[Data entries]
◆ ◆ ◆ ◆ ◆

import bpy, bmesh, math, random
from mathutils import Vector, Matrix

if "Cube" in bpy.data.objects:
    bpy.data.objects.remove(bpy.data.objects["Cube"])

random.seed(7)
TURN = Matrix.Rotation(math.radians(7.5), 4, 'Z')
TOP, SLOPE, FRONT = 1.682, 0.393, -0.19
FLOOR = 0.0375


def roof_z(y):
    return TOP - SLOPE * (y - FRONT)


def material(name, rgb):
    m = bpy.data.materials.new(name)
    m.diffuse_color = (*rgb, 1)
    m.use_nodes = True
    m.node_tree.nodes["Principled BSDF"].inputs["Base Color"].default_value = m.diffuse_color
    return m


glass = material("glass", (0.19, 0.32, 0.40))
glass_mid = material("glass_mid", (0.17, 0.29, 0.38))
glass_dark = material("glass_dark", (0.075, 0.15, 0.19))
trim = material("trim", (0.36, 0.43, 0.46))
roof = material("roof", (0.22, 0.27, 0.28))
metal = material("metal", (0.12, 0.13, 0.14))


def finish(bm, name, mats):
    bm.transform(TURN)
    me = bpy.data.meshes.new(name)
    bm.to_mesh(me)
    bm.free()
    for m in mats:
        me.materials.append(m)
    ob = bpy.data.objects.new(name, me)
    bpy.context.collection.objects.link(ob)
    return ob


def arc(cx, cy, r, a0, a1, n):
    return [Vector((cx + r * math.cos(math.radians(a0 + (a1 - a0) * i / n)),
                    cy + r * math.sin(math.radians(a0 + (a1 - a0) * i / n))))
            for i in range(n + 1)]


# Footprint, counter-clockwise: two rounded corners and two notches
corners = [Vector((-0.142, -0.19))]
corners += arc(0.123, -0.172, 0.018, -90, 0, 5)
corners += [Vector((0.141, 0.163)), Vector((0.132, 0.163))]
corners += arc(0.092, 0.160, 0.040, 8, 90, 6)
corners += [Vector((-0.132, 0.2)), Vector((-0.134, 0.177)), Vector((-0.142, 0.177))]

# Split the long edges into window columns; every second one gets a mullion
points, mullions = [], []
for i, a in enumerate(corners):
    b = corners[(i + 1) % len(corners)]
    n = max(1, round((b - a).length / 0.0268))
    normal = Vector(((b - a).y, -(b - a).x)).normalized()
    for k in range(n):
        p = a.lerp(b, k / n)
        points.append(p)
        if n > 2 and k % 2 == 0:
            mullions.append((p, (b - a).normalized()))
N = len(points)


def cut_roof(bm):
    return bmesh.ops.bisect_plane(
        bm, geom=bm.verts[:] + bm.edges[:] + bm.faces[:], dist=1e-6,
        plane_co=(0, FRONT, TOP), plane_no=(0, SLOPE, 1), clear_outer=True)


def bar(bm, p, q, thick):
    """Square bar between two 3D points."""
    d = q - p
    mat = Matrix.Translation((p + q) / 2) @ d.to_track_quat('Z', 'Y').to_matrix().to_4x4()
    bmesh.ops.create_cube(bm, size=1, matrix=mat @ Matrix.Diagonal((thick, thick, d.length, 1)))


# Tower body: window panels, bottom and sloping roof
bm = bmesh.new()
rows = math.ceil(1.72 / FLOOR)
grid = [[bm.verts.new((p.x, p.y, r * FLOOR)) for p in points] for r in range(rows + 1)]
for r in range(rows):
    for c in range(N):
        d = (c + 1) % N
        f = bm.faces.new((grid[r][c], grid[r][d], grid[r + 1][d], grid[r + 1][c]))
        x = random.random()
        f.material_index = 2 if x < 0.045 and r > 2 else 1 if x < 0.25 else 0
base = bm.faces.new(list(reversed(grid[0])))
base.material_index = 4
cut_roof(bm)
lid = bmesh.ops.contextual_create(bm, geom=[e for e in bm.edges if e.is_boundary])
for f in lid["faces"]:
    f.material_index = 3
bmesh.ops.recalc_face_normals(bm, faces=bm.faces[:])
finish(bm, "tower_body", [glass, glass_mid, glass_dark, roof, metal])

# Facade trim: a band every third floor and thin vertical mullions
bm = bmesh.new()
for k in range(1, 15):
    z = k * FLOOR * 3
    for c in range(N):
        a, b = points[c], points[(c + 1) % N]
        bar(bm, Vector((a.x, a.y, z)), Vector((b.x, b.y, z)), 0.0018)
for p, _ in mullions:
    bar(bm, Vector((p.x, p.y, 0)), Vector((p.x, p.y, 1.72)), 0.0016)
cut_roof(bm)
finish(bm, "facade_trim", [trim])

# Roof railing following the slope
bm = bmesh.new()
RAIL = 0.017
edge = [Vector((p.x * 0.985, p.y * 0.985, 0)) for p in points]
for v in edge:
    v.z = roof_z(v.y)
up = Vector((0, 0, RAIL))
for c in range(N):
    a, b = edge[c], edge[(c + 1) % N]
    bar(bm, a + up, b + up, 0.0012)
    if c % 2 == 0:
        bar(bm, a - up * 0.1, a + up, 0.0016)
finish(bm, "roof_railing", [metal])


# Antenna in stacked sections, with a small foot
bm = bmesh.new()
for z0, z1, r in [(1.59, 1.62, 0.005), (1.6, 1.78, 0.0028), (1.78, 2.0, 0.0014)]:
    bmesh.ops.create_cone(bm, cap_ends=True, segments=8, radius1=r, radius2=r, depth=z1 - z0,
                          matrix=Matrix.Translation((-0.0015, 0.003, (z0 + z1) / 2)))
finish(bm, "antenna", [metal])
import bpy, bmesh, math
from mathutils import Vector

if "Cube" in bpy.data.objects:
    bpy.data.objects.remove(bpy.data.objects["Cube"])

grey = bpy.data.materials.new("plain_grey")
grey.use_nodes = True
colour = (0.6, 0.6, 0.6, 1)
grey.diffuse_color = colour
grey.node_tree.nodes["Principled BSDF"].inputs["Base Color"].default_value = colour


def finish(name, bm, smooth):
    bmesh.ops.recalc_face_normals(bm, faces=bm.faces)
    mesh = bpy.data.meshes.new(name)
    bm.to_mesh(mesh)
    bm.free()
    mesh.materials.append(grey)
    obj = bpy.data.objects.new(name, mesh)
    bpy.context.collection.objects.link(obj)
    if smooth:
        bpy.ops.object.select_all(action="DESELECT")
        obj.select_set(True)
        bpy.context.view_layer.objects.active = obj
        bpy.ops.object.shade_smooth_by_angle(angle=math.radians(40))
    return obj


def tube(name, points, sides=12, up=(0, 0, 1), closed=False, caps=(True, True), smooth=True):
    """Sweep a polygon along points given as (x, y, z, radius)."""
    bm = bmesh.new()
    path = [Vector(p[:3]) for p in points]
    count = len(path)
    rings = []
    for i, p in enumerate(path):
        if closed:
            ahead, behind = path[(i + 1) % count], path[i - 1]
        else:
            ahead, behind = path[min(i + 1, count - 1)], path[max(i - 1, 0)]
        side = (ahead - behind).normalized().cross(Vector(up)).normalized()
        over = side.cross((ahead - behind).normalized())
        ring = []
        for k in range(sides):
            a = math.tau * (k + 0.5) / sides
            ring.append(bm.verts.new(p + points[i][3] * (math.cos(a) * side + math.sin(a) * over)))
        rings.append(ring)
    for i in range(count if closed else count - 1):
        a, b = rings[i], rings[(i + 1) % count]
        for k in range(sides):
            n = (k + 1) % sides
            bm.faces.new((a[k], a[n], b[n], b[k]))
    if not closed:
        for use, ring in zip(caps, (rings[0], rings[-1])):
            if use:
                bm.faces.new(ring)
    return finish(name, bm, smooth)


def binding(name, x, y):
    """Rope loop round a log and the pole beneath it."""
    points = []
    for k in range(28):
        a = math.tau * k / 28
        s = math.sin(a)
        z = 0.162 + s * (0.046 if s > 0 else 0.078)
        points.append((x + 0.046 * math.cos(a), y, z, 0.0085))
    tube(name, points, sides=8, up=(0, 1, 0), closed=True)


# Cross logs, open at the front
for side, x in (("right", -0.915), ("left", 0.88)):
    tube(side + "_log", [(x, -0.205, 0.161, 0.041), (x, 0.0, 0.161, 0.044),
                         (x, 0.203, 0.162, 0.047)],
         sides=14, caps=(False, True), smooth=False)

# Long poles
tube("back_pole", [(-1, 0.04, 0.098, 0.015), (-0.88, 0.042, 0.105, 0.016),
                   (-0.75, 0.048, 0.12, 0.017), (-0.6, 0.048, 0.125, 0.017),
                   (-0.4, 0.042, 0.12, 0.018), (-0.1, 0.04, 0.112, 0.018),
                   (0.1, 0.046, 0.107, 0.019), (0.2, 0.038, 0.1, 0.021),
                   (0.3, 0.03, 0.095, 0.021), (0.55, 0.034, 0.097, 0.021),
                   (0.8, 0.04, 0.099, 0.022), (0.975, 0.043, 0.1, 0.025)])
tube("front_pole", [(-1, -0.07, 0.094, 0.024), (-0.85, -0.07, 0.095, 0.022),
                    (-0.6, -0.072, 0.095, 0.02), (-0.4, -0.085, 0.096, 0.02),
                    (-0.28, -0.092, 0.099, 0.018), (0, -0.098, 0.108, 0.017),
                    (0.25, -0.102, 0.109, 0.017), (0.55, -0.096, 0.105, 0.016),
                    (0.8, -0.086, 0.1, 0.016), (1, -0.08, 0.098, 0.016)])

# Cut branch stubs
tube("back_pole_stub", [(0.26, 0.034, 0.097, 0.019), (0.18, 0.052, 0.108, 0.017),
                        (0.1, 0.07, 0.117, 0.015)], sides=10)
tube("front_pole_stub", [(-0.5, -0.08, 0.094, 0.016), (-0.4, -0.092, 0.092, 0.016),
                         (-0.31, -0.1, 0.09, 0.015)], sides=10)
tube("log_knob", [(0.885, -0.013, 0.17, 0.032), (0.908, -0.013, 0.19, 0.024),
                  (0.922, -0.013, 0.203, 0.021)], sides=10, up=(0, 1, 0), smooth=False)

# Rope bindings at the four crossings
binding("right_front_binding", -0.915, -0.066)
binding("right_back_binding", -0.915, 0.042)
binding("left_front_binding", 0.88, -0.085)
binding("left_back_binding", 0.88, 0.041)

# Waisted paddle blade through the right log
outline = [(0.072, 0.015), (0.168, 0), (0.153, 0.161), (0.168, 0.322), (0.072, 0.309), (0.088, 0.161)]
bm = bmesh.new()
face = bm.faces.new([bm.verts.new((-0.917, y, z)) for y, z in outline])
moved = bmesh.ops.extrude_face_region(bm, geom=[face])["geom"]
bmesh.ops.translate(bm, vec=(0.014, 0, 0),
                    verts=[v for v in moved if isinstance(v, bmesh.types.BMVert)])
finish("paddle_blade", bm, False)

◆ ◆ ◆ ◆ ◆

▸ **DESCRIPTION OF THE TASK**: The required output is the entries from their opening line through the line holding "bpy.context.collection.objects.link(ob)", repeated exactly, with both end lines kept.

▸ **OUTPUT FOR THIS TASK**:
import bpy, bmesh, math, random
from mathutils import Vector, Matrix

if "Cube" in bpy.data.objects:
    bpy.data.objects.remove(bpy.data.objects["Cube"])

random.seed(7)
TURN = Matrix.Rotation(math.radians(7.5), 4, 'Z')
TOP, SLOPE, FRONT = 1.682, 0.393, -0.19
FLOOR = 0.0375


def roof_z(y):
    return TOP - SLOPE * (y - FRONT)


def material(name, rgb):
    m = bpy.data.materials.new(name)
    m.diffuse_color = (*rgb, 1)
    m.use_nodes = True
    m.node_tree.nodes["Principled BSDF"].inputs["Base Color"].default_value = m.diffuse_color
    return m


glass = material("glass", (0.19, 0.32, 0.40))
glass_mid = material("glass_mid", (0.17, 0.29, 0.38))
glass_dark = material("glass_dark", (0.075, 0.15, 0.19))
trim = material("trim", (0.36, 0.43, 0.46))
roof = material("roof", (0.22, 0.27, 0.28))
metal = material("metal", (0.12, 0.13, 0.14))


def finish(bm, name, mats):
    bm.transform(TURN)
    me = bpy.data.meshes.new(name)
    bm.to_mesh(me)
    bm.free()
    for m in mats:
        me.materials.append(m)
    ob = bpy.data.objects.new(name, me)
    bpy.context.collection.objects.link(ob)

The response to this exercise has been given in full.